I have some Sicilian sea salt but, unfortunately, it is combined with basil so I can't separate the two flavors. I also have some Baleine coarse sea salt from France. The Sicilian sea salt seems to have a smaller crystal size than the Baleine sea salt and can be reduced to a finer size by crushing it between your fingers. It's harder to do that with the Baleine sea salt. I think both salts are intended to be used more as condiments rather than as ingredients for a pizza dough. Certainly they can be used on top of a pizza as a condiment or in a sauce, but its utility in a pizza dough is much less clear.
I can confirm from my research that Una Pizza Napoletana uses Sicilian sea salt as a condiment for its pizzas but I have not been able to determine whether it is also used as an ingredient for the dough.
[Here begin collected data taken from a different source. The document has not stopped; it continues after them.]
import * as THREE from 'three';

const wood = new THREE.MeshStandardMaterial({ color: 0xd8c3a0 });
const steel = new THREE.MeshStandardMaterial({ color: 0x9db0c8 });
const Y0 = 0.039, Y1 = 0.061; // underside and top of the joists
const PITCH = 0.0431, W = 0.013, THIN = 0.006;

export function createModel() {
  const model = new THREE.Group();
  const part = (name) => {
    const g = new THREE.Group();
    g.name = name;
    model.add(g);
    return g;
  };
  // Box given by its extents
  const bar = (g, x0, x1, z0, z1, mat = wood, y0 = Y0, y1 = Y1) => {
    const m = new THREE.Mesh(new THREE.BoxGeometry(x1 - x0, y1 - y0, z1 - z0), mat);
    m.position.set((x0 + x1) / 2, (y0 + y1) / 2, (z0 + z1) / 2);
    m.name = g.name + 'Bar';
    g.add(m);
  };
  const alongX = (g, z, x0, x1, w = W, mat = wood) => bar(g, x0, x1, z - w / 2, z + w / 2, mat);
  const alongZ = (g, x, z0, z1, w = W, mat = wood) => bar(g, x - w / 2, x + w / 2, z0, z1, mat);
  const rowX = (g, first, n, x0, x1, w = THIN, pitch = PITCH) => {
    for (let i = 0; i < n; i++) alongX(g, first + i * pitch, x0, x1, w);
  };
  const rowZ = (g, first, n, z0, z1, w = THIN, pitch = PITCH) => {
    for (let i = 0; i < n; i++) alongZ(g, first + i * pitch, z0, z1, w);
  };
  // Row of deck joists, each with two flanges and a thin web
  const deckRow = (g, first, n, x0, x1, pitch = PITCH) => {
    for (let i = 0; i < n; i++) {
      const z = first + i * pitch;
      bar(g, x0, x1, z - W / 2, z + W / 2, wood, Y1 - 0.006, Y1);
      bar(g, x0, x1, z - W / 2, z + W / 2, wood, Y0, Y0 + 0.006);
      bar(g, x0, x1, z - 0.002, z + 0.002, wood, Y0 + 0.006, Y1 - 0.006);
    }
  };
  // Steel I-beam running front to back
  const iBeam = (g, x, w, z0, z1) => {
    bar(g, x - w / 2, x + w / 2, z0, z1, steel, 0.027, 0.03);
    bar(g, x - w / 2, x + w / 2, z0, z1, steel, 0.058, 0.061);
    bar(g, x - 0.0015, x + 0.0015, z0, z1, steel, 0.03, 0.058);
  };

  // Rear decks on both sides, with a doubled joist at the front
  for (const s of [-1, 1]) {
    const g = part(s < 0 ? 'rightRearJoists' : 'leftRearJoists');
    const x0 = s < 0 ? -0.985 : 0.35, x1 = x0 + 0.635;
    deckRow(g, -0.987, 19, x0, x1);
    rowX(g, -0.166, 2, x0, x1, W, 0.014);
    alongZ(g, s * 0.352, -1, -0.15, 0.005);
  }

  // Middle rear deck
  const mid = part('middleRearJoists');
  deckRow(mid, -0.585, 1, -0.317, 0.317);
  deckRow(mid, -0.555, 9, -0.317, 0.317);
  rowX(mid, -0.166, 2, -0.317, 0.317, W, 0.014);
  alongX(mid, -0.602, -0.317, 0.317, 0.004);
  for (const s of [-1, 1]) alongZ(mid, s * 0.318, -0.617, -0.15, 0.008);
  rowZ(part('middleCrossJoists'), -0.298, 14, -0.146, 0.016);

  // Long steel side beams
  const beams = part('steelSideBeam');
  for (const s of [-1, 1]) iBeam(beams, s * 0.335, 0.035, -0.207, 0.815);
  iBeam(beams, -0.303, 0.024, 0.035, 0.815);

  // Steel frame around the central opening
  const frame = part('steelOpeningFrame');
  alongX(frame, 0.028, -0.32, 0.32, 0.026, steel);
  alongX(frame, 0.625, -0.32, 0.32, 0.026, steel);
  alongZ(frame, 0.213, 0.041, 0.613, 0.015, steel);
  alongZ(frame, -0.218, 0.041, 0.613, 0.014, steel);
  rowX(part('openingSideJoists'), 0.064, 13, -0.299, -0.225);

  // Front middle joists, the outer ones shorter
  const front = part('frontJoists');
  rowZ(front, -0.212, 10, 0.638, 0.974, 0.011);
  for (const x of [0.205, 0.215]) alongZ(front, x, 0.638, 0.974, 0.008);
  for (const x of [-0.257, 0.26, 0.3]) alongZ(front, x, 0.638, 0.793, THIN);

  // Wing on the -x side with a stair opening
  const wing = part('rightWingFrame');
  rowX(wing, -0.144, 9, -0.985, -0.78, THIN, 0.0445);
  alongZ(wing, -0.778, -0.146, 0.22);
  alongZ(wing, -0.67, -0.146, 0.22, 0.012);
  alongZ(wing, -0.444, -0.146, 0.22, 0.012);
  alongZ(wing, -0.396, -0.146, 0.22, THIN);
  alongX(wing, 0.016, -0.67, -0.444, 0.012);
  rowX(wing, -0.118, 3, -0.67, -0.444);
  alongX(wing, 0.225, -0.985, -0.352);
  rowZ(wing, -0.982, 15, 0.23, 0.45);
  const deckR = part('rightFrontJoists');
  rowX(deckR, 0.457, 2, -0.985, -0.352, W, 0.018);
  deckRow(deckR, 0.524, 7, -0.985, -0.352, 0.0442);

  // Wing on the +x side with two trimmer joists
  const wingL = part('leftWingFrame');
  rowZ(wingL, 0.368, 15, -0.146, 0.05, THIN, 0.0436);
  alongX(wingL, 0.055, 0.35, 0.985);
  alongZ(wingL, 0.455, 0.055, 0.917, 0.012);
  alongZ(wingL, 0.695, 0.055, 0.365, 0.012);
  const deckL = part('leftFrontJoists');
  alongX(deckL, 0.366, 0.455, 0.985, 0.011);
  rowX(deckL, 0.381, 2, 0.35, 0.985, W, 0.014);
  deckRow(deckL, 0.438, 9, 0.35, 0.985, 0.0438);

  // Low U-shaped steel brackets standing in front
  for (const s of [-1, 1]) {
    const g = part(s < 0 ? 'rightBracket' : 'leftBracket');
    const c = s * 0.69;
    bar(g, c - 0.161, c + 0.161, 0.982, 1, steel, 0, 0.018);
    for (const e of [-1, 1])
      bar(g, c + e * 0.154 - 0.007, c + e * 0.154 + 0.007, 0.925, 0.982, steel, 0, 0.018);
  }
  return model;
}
There is no reason why the Sicilian sea salt can't be used in the dough also, but I think it may be a waste of a good--and expensive--salt that is better reserved for other uses.
All salts, whether they are ordinary table salt, Kosher salt, or sea salt (fine or coarse) are essentially the same chemically, being primarily sodium chloride. The differences are how they are produced and processed. The sea salts are harvested from beds through evaporation and have more minerals and no additives or anti-caking agents. So they are more natural (they can even have different colors and flavors) and may have a bit more mineral nutritional value but not necessarily a significant value over other salt forms when incorporated as an ingredient in a pizza dough. Ordinary table salt is usually mined from underground deposits, stripped of some of the nutrients during processing, and supplemented with additives (including iodides) and anti-caking agents (so that the salt crystals don't clump). It is not as natural as sea salt but it won't behave much differently from a chemical standpoint when used in a dough. Kosher salt has larger crystals (flakes) than the other two forms and is lighter than the other salts, and usually has no additives (although it may have anti-caking agents), but, again, its performance in a dough is not materially different than the other forms of salt.
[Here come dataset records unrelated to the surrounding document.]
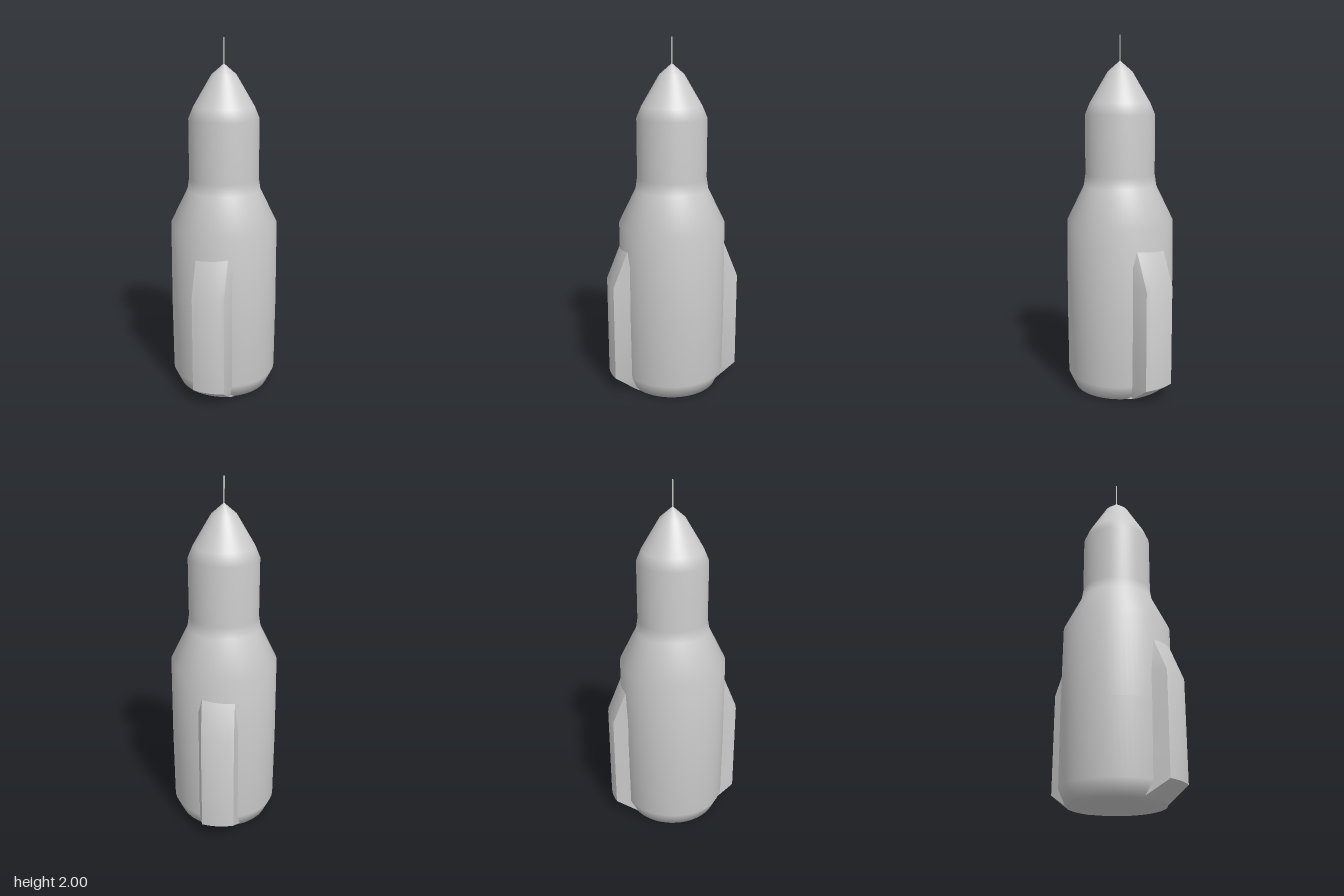
import * as THREE from 'three';
import { toCreasedNormals } from 'three/addons/utils/BufferGeometryUtils.js';

const material = new THREE.MeshStandardMaterial({ color: 0xcccccc });

function addMesh(group, name, geometry) {
  const mesh = new THREE.Mesh(geometry, material);
  mesh.name = name;
  group.add(mesh);
  return mesh;
}

// Side fairing: a curved outer face with flared flanks, lofted upwards; side is +1 (front) or -1 (back)
function fairingGeometry(side) {
  const levels = [[0.004, 0.262], [0.09, 0.38], [0.65, 0.38], [0.84, 0.302], [0.88, 0.285]]; // height, reach
  const steps = 8;
  const rings = levels.map(([y, reach]) => {
    const ring = [[-0.115, y, 0.22 * side]];
    for (let i = 0; i <= steps; i++) {
      const t = (i / steps) * 2 - 1;
      ring.push([0.01 + 0.09 * t, y, (reach - 0.013 * t * t) * side]);
    }
    ring.push([0.135, y, 0.22 * side]);
    return ring;
  });
  const positions = [];
  const triangle = (a, b, c) => positions.push(...a, ...(side > 0 ? b : c), ...(side > 0 ? c : b));
  const count = steps + 3;
  for (let r = 0; r < rings.length - 1; r++) {
    for (let j = 0; j < count; j++) {
      const k = (j + 1) % count;
      triangle(rings[r][j], rings[r][k], rings[r + 1][k]);
      triangle(rings[r][j], rings[r + 1][k], rings[r + 1][j]);
    }
  }
  // End caps
  const bottom = rings[0], top = rings[rings.length - 1];
  for (let j = 1; j < count - 1; j++) {
    triangle(bottom[0], bottom[j + 1], bottom[j]);
    triangle(top[0], top[j], top[j + 1]);
  }
  const geometry = new THREE.BufferGeometry();
  geometry.setAttribute('position', new THREE.Float32BufferAttribute(positions, 3));
  return toCreasedNormals(geometry, 0.6);
}

export function createModel() {
  const group = new THREE.Group();
  group.name = 'rocket';

  // Hull: chamfered base, wide lower stage, shoulder, narrow upper stage and nose cone
  const profile = [
    [0, 0], [0.26, 0.004], [0.3, 0.09], [0.303, 0.5], [0.3, 0.98], [0.205, 1.175], [0.195, 1.24],
    [0.195, 1.57], [0.168, 1.635], [0.068, 1.805], [0.004, 1.86], [0, 1.862],
  ].map(([r, y]) => new THREE.Vector2(r, y));
  addMesh(group, 'hull', new THREE.LatheGeometry(profile, 64));

  // Thin spike on the tip of the nose
  const spike = addMesh(group, 'noseSpike', new THREE.CylinderGeometry(0.004, 0.004, 0.15, 8));
  spike.position.y = 1.925;

  // Front and back fairings
  addMesh(group, 'frontFairing', fairingGeometry(1));
  addMesh(group, 'backFairing', fairingGeometry(-1));

  return group;
}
I have read of tests that have been performed to compare the effects of all of the above forms of salt in yeasted dough products and the results seem to suggest that people can't tell the difference. My personal experience is in line with those test results. Even when I lay out all the forms of salt I have on a table and taste them, the differences are minor.
As for your tomato sauce "brightness" dilemma, have you tried adding red wine vinegar and/or lemon juice to your sauce? This is something that Peter Reinhart recommends in his book American Pie (he recommends 2 T. of the red wine vinegar and/or lemon juice for a 28-oz. can of crushed tomatoes).